I had previously stated that I would not discuss the Essendon supplements saga again until the WADA case outcome was known, however, the events of the week with James Hird’s departure from the club does change the situation somewhat. I read an article written by Tracey Holmes titled “The siren has sounded on Hird and all that is left is sadness” and I think it about sums up my views on the events of this week. As an Essendon supporter a lot of people asked me my for my views on Tuesday and my immediate response was sadness. It was also clear from the players that flanked Hird on Tuesday that most of the players were emotionally struck by what had happened as well. There are a lot of James Hird haters out there and I am sure they will get around Caroline Wilson and congratulate themselves on a job well done, they finally got their man.

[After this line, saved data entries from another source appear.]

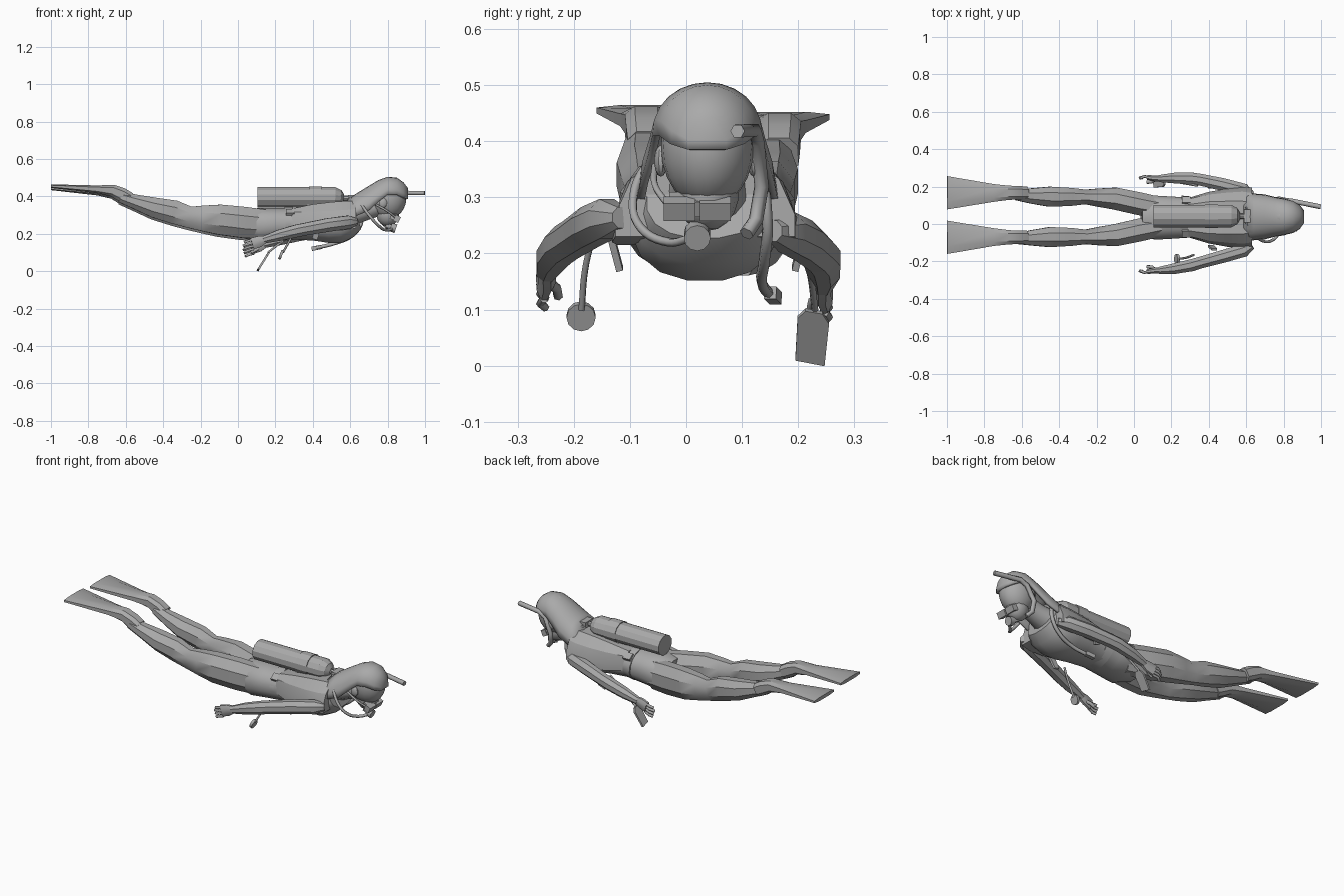
import bpy, bmesh, math
from mathutils import Vector, Matrix

if "Cube" in bpy.data.objects:
    bpy.data.objects.remove(bpy.data.objects["Cube"])

grey = bpy.data.materials.new("plain grey")
grey.diffuse_color = (0.40, 0.40, 0.40, 1)
grey.use_nodes = True
grey.node_tree.nodes["Principled BSDF"].inputs["Base Color"].default_value = grey.diffuse_color
MID = 0.038  # sideways centre of the body


def finish(ob, angle=35):
    ob.data.materials.clear()
    ob.data.materials.append(grey)
    bpy.ops.object.select_all(action='DESELECT')
    ob.select_set(True)
    bpy.context.view_layer.objects.active = ob
    bpy.ops.object.shade_smooth_by_angle(angle=math.radians(angle))
    return ob


def from_bm(name, bm, angle=35):
    bmesh.ops.recalc_face_normals(bm, faces=bm.faces)
    me = bpy.data.meshes.new(name)
    bm.to_mesh(me)
    bm.free()
    ob = bpy.data.objects.new(name, me)
    bpy.context.collection.objects.link(ob)
    return finish(ob, angle)


def skin(bm, rings):
    """Join closed rings of equal length and cap both ends."""
    n = len(rings[0])
    for a, b in zip(rings, rings[1:]):
        for k in range(n):
            bm.faces.new((a[k], a[(k + 1) % n], b[(k + 1) % n], b[k]))
    bm.faces.new(rings[0])
    bm.faces.new(rings[-1])


def loft(name, stations, n=8, angle=35, power=1.0):
    """Closed skin through (x, y, z, half width, half height) stations."""
    bm = bmesh.new()
    pts = [Vector(s[:3]) for s in stations]
    rings = []
    for i, s in enumerate(stations):
        t = (pts[min(i + 1, len(pts) - 1)] - pts[max(i - 1, 0)]).normalized()
        side = t.cross(Vector((0, 0, 1))).normalized()
        up = side.cross(t)
        ring = []
        for k in range(n):
            a = 2 * math.pi * (k + 0.5) / n
            c, d = math.cos(a), math.sin(a)
            c = math.copysign(abs(c) ** power, c)
            d = math.copysign(abs(d) ** power, d)
            ring.append(bm.verts.new(pts[i] + side * c * s[3] + up * d * s[4]))
        rings.append(ring)
    skin(bm, rings)
    return from_bm(name, bm, angle)


def ball(name, loc, size, seg=16):
    bm = bmesh.new()
    bmesh.ops.create_uvsphere(bm, u_segments=seg, v_segments=seg // 2 + 2, radius=1,
                              matrix=Matrix.Translation(loc) @ Matrix.Diagonal((*size, 1)))
    return from_bm(name, bm)


def box(name, loc, size, rot=(0, 0, 0)):
    bpy.ops.mesh.primitive_cube_add(size=1, location=loc, rotation=rot)
    ob = bpy.context.object
    ob.name, ob.scale = name, size
    return finish(ob)


def disc(name, loc, r, depth, axis, n=12):
    bpy.ops.mesh.primitive_cylinder_add(vertices=n, radius=r, depth=depth, location=loc)
    ob = bpy.context.object
    ob.name = name
    ob.rotation_euler = Vector(axis).to_track_quat('Z', 'Y').to_euler()
    return finish(ob)


def hose(name, pts, r, smooth=True):
    cu = bpy.data.curves.new(name, 'CURVE')
    cu.dimensions, cu.bevel_depth, cu.bevel_resolution = '3D', r, 1
    cu.use_fill_caps, cu.resolution_u = True, 5
    sp = cu.splines.new('BEZIER' if smooth else 'POLY')
    store = sp.bezier_points if smooth else sp.points
    store.add(len(pts) - 1)
    for p, co in zip(store, pts):
        if smooth:
            p.co = co
            p.handle_left_type = p.handle_right_type = 'AUTO'
        else:
            p.co = (*co, 1)
    ob = bpy.data.objects.new(name, cu)
    bpy.context.collection.objects.link(ob)
    cu.materials.append(grey)


# torso and neck
loft("torso", [(x, MID - .004, z, w, h) for x, z, w, h in (
    (0.04, 0.25, .085, .075), (0.11, 0.245, .12, .095), (0.2, 0.25, .115, .09),
    (0.3, 0.253, .108, .085), (0.4, 0.257, .122, .095), (0.48, 0.26, .132, .11),
    (0.54, 0.262, .135, .113), (0.59, 0.275, .132, .098), (0.635, 0.292, .105, .07))], 16, 40, .88)
loft("neck", [(.6, MID, .30, .08, .06), (.68, MID, .325, .055, .055), (.78, MID, .36, .05, .055)], 12)

# buoyancy vest: tapered wedge sections, widest along the lower edge
bm = bmesh.new()
rings = []
for x, wb, wt, zb, zt in ((.29, .105, .07, .235, .335), (.40, .138, .085, .22, .358),
                          (.50, .156, .088, .215, .37), (.58, .166, .088, .22, .376),
                          (.63, .160, .08, .23, .375)):
    prof = [(-wb, zb), (-wb, zb + .04), (-(wb + wt) / 2 - .012, (zb + zt) / 2 + .03), (-wt, zt)]
    prof += [(-y, z) for y, z in reversed(prof)]
    rings.append([bm.verts.new((x, .034 + y, z)) for y, z in prof])
skin(bm, rings)
from_bm("vest", bm, 25)

# belt, weights and strap ends
loft("belt", [(.255, MID, .253, .116, .092), (.30, MID, .256, .112, .088)], 16)
for s in (-1, 1):
    box("belt_weight", (.28, MID + s * .085, .31), (.045, .04, .03), (s * -.6, 0, 0))
    box("vest_strap_end", (.42, MID + s * .165, .205), (.03, .012, .07), (s * -.25, .3, 0))

# legs and fins
for s, side in ((-1, "right"), (1, "left")):
    dz = -.006 * s
    leg = [(.14, .05, .245, .06, .085), (.03, .07, .255, .066, .09), (-.1, .098, .27, .064, .087),
           (-.19, .103, .277, .053, .074), (-.26, .107, .283, .042, .062), (-.34, .107, .31, .052, .068),
           (-.45, .108, .335, .058, .058), (-.55, .112, .366, .044, .042), (-.63, .117, .392, .03, .032)]
    loft(side + "_leg", [(x, .038 + s * y, z + dz, w, h) for x, y, z, w, h in leg], 8)
    fin = [(-.58, .116, .38, .036, .038), (-.62, .117, .402, .038, .04), (-.67, .117, .425, .04, .034),
           (-.75, .116, .432, .05, .022), (-.999, .117, .449, .094, .01)]
    mid = .046 if s < 0 else .05
    loft(side + "_fin", [(x, mid + s * y, z + dz, w, h) for x, y, z, w, h in fin], 8, 25, .7)

# arms, hands and fingers
for side, dz, ys in (("right", .012, (-.115, -.14, -.172, -.205, -.22, -.238, -.248)),
                     ("left", -.012, (.155, .18, .21, .236, .243, .246, .243))):
    s = 1 if side == "left" else -1
    arm = [(.632, .252, .02, .02), (.59, .25, .038, .038), (.48, .235, .037, .039),
           (.36, .213, .034, .036), (.31, .203, .035, .036), (.22, .18, .031, .032), (.135, .155, .02, .021)]
    loft(side + "_arm", [(x, y, z + dz, w, h) for (x, z, w, h), y in zip(arm, ys)], 8)
    y = ys[-1]
    loft(side + "_palm", [(.15, y, .160 + dz, .018, .02), (.115, y, .147 + dz, .017, .032),
                          (.075, y + s * .006, .135 + dz, .014, .034)], 8)
    for k in range(4):
        z = .158 - k * .017 + dz
        hose(side + "_finger", [(.085, y + s * .005, z), (.055, y + s * .012, z - .008),
                                (.028 + .006 * abs(k - 1), y + s * .002, z - .016)], .0075, False)
    hose(side + "_thumb", [(.12, y, .14 + dz), (.095, y - s * .018, .125 + dz),
                           (.07, y - s * .02, .112 + dz)], .009, False)

# head, face and ears
ball("skull", (.80, MID, .39), (.1, .083, .11), 20)
ball("jaw", (.80, MID, .305), (.062, .056, .065), 14)
for s in (-1, 1):
    ball("ear", (.775, MID + s * .083, .365), (.022, .012, .028), 10)

# hood: open arch that sweeps back onto the shoulders
bm = bmesh.new()
rows = []
for x, w, top, low in ((.585, .13, .385, .29), (.64, .125, .42, .30), (.70, .12, .457, .325),
                       (.75, .107, .487, .37), (.80, .098, .505, .41), (.85, .086, .50, .41),
                       (.885, .066, .475, .395), (.908, .035, .445, .385)):
    row = []
    for k in range(13):
        a = math.pi * k / 12
        row.append(bm.verts.new((x, MID + w * math.cos(a), low + (top - low) * math.sin(a) ** .9)))
    rows.append(row)
for a, b in zip(rows, rows[1:]):
    for k in range(12):
        bm.faces.new((a[k], a[k + 1], b[k + 1], b[k]))
bm.faces.new(rows[-1])
hood = from_bm("hood", bm, 45)
mod = hood.modifiers.new("thickness", 'SOLIDIFY')
mod.thickness, mod.offset = .014, -1

# mask and mouth regulator
tilt = (0, .45, 0)
for s in (-1, 1):
    box("mask_lens", (.850, .02 + s * .032, .28), (.03, .056, .034), tilt)
box("mask_skirt", (.835, .02, .287), (.04, .10, .03), tilt)
hose("mask_strap", [(.84, -.035, .29), (.80, -.055, .32), (.73, -.055, .36)], .006)
disc("regulator", (.83, .02, .232), .024, .03, (1, 0, -.35))
box("mouthpiece", (.81, .025, .24), (.04, .03, .022), tilt)

# snorkel
hose("snorkel", [(.998, .092, .418), (.85, .122, .42), (.81, .127, .40), (.77, .135, .32),
                 (.775, .125, .26), (.80, .108, .235)], .013, False)

# air tank with band, valve and first stage
loft("tank", [(.105, .042, .395, .062, .056), (.52, .042, .395, .062, .056),
              (.55, .042, .392, .045, .042), (.565, .042, .39, .02, .02)], 12, 25)
loft("tank_band", [(.38, .042, .396, .065, .06), (.45, .042, .396, .065, .06)], 12, 25)
box("tank_bracket", (.415, .042, .345), (.09, .09, .06))
disc("tank_valve", (.585, .042, .39), .014, .06, (1, 0, 0), 8)
box("first_stage", (.605, .042, .39), (.035, .07, .035))

# hoses
hose("air_hose", [(.60, .01, .39), (.65, -.06, .365), (.70, -.094, .30), (.75, -.08, .245),
                  (.79, -.03, .22), (.83, .01, .228)], .008)
hose("inflator_hose", [(.60, .08, .385), (.65, .13, .34), (.66, .145, .26), (.61, .14, .19),
                       (.52, .135, .15), (.42, .15, .125)], .010)
box("inflator_grip", (.42, .155, .125), (.05, .022, .022), (0, -.2, -.2))

# hanging gauge and slate
hose("gauge_line", [(.32, -.165, .235), (.28, -.18, .17), (.24, -.186, .10)], .006)
disc("gauge", (.23, -.187, .088), .026, .014, (.9, 0, -.35))
hose("slate_line", [(.34, .205, .22), (.24, .222, .16), (.16, .23, .10)], .006)
bm = bmesh.new()
shape = [(-.03, 0), (.022, -.01), (.03, .065), (.018, .083), (-.012, .088), (-.026, .075)]
skin(bm, [[bm.verts.new((.105 + v * .62 + d, .225 + u, .014 + v - d / 2)) for u, v in shape] for d in (0, .01)])
from_bm("slate", bm, 25)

Have a great weekend!
I first turn my attention to the Serena Slam. Apart from Serena Williams essentially referring to herself in the third person, I cannot understand why she is not considered a Grand Slam winner. I know it is considered to be holding all the championships in the one calendar year, but I cannot see the difference. If any player holds all four championships at the same time they should be considered winners of the Grand Slam. Forget the Serena Slam it is a Grand Slam.
It is amazing the difference a week can make in cricket. I went to bed last Saturday night thinking that Australia had a good chance to bat through the day and consider launching an attack on the last day to try and win the test match in Cardiff. I was disappointed to wake up and hear they were all out and the top scoring batsman was Mitch Johnson. Surely if Johnson can make 77 runs, the other specialist batsmen should have been able to cobble together a decent score! The disappointment of last week was put aside this morning when I woke up to hear that Australia had amassed a score of 337 for the loss of one wicket.
This brings me to one of my hobby horses – test pitches. Too often these days pitches are prepared to favour the team that wins the toss and bats first. A traditional test match pitch should offer some hope to the bowlers in the first session, last night there was nothing in that pitch at all and the only wicket to fall was to a somewhat profligate shot. I think it might be time for the ICC to step in and have the match referee involved in the pitch preparation.
Congratulations to Cameron Smith for his 300th NRL game this weekend. I am not a huge NRL fan, but I must say that Cam Smith is one of the more impressive people in Australian sport. Not only is he a great player and a great leader, but he handles himself well in
public no better than the recent controversy that he was somehow landed in. He has chosen not to comment on the matter in public and wants to meet with Alex McKinnon and sort it out behind closed doors. How refreshing!
Have a great weekend!